Bringing the Sun
For the birthday today of Christina Rossetti 1830-1894), I post this poem, and a detail of a sketch from my France 2013 sketchbook, for those already missing the swallows and the summer sun. (For the entire sketch, please see View from the Terrace.)
Fly away, fly away over the sea,
Sun-loving swallow, for summer is done;
Come again, come again, come back to me,
Bringing the summer and bringing the sun.
For today, the first of December and the first Sunday of Advent, a picture, and a poem by Ann Ellerton with which my daughter and I sometimes began our homeschooling day during this season.
Now the twilight of the year
Comes, and Christmas draweth near.
See, across the Advent sky
How the clouds move quietly.
Earth is waiting, wrapped in sleep,
Waiting in a silence deep.
Birds are hid in bush and reed
Flowers are sleeping in their seed.
Through the woodland to and fro
Silent-footed creatures go.
Hedgehog curled in prickly ball
Burrows beneath the leaves that fall.
Man and beast and bird and flower
Waiting for the midnight hour
Waiting for the infant’s birth
Down from Heaven, onto Earth.
In honor of the conjunction of Thanksgiving with the start of Hanukkah—an event we haven’t seen since 1888 and won’t see again for (by some estimates) 79,000 years—I made turkey-shaped challah for today’s feast, using the recipe from Smitten Kitchen. Happy holidays, everyone.
It is fifty years ago today that President John F. Kennedy was assassinated, and the memory of that shocking, sad and terrible time is still strong. School closed, and along with all the other children I was sent home early, not entirely comprehending what had happened, until I met my father, also home unexpectedly early. It was the first and only time I saw him cry.
I post today a link to my husband’s art blog, with his own memories of that time, and a painting he created for this anniversary (detail below).
John Fitzgerald Kennedy
Rise Up, O Flame
As we move into the darkest season, looking increasingly inward and reflecting on the year nearly past, and on our losses and our shortcomings, we encourage and inspire ourselves and each other with a multitude of festivals of light: Michaelmas, Dia de los Muertos, Diwali, Chanukah, Christmas. On November 11th we celebrate simultaneously Martinmas, the feast of kindly St. Martin of Tours, and Veterans Day, each with its acknowledgement of sadness, courage, and hope.
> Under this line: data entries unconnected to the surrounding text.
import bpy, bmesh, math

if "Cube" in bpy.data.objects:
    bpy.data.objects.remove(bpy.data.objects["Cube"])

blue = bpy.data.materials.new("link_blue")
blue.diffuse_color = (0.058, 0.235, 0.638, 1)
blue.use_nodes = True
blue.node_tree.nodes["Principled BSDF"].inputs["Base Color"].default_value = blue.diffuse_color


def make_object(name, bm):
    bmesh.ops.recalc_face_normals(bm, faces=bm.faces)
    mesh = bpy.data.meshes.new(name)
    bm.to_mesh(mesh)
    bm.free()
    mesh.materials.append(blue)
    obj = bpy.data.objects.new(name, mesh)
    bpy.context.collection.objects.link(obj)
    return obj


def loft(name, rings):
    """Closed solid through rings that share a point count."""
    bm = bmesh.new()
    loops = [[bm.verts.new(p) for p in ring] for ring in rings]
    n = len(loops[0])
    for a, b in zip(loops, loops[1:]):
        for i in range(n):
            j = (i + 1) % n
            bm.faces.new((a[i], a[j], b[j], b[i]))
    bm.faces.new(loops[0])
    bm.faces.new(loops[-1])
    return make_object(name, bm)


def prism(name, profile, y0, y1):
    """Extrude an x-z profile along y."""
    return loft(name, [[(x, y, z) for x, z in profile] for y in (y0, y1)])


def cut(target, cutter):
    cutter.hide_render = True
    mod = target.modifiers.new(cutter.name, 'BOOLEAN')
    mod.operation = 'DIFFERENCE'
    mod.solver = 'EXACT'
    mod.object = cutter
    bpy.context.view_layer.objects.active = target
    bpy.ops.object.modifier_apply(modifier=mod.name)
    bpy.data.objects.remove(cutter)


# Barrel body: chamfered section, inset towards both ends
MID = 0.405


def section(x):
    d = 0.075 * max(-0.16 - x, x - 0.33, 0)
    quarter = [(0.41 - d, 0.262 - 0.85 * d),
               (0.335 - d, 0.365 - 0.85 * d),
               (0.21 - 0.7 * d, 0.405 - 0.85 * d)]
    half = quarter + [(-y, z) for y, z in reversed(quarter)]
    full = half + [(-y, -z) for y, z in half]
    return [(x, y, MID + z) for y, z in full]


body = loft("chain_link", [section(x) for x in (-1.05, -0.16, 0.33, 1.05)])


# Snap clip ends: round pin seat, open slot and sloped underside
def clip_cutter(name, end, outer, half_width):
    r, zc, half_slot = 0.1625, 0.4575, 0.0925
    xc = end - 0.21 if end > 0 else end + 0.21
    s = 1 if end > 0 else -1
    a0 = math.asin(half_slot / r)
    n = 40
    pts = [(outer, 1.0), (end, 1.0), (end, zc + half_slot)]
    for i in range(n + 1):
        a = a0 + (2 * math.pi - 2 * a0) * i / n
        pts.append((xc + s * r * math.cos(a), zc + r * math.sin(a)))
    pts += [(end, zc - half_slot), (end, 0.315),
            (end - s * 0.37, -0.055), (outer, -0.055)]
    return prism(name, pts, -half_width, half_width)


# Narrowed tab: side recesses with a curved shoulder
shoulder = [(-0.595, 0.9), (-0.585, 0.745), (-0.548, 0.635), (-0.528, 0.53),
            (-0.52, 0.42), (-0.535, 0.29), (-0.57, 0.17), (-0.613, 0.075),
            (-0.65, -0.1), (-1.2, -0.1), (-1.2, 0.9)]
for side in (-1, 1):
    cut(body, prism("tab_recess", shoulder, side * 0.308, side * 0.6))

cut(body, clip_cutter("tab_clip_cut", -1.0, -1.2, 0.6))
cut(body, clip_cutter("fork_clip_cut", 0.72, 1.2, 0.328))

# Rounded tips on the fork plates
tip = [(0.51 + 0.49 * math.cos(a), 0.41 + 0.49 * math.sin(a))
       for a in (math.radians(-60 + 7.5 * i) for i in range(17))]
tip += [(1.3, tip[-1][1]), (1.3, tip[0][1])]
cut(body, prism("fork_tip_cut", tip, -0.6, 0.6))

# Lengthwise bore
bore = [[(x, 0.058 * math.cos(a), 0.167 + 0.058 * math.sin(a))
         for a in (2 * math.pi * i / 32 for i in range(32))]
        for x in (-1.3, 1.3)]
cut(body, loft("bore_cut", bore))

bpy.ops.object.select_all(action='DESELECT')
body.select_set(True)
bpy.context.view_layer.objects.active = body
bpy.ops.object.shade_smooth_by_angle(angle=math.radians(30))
In our family, we follow a tradition begun when our children were tiny Waldorf kindergarteners, and we have a lantern walk at nightfall. Despite my [now very big] children’s inevitable complaints and eyerolling, we’ll all do the last dog-walk together, carrying our homemade paper lanterns and singing. Someday they’ll thank me…
In case you also would like to go singing through the darkness, here is one of the songs, a lovely round by Praetorius.
Dia de los Muertos
I justify this as an art-blog post because of the papel picado we made for our celebration.
The family Jack-O-Lanterns for 2013: Wildcat, Star Trek/Wars, Cat Eyes, and Autumn Leaves. Our trick-or-treaters speculate on who did which pumpkin, and they are usually correct.
Where There Is Darkness, Light
For the the Feast of St. Francis of Assisi today, I post a painting from the series of Washington National Cathedral, where this coming Sunday you can take your pet to be blessed in honor of that kindly friend of all living creatures.
I also post below the well-known Prayer of St. Francis, which might come in handy at this time if distributed among the less law-abiding members of Congress.
Lord, make me an instrument of Thy peace;
where there is hatred, let me sow love;
where there is injury, pardon;
where there is doubt, faith;
where there is despair, hope;
where there is darkness, light;
and where there is sadness, joy.
O Divine Master,
grant that I may not so much seek to be consoled as to console;
to be understood, as to understand;
to be loved, as to love;
for it is in giving that we receive,
it is in pardoning that we are pardoned,
and it is in dying that we are born to eternal life.
—St. Francis of Assisi
Maiden of Michaelmas
This year my daughter is in 9th grade, and at her school it is, according to custom, the 9th grade girls who, garbed in long gowns and flower crowns, will tame the fierce dragon at the school’s Michaelmas festival this week. In honor of this event, I made for the first time a bread maiden to accompany our dragon bread. Perhaps it will become a new household tradition.
If you would like to make your own, here is the recipe I use (on last September’s post). I used 1-1/2 times the recipe for the two figures, which are about 14″ high. Happy Michaelmas, everyone!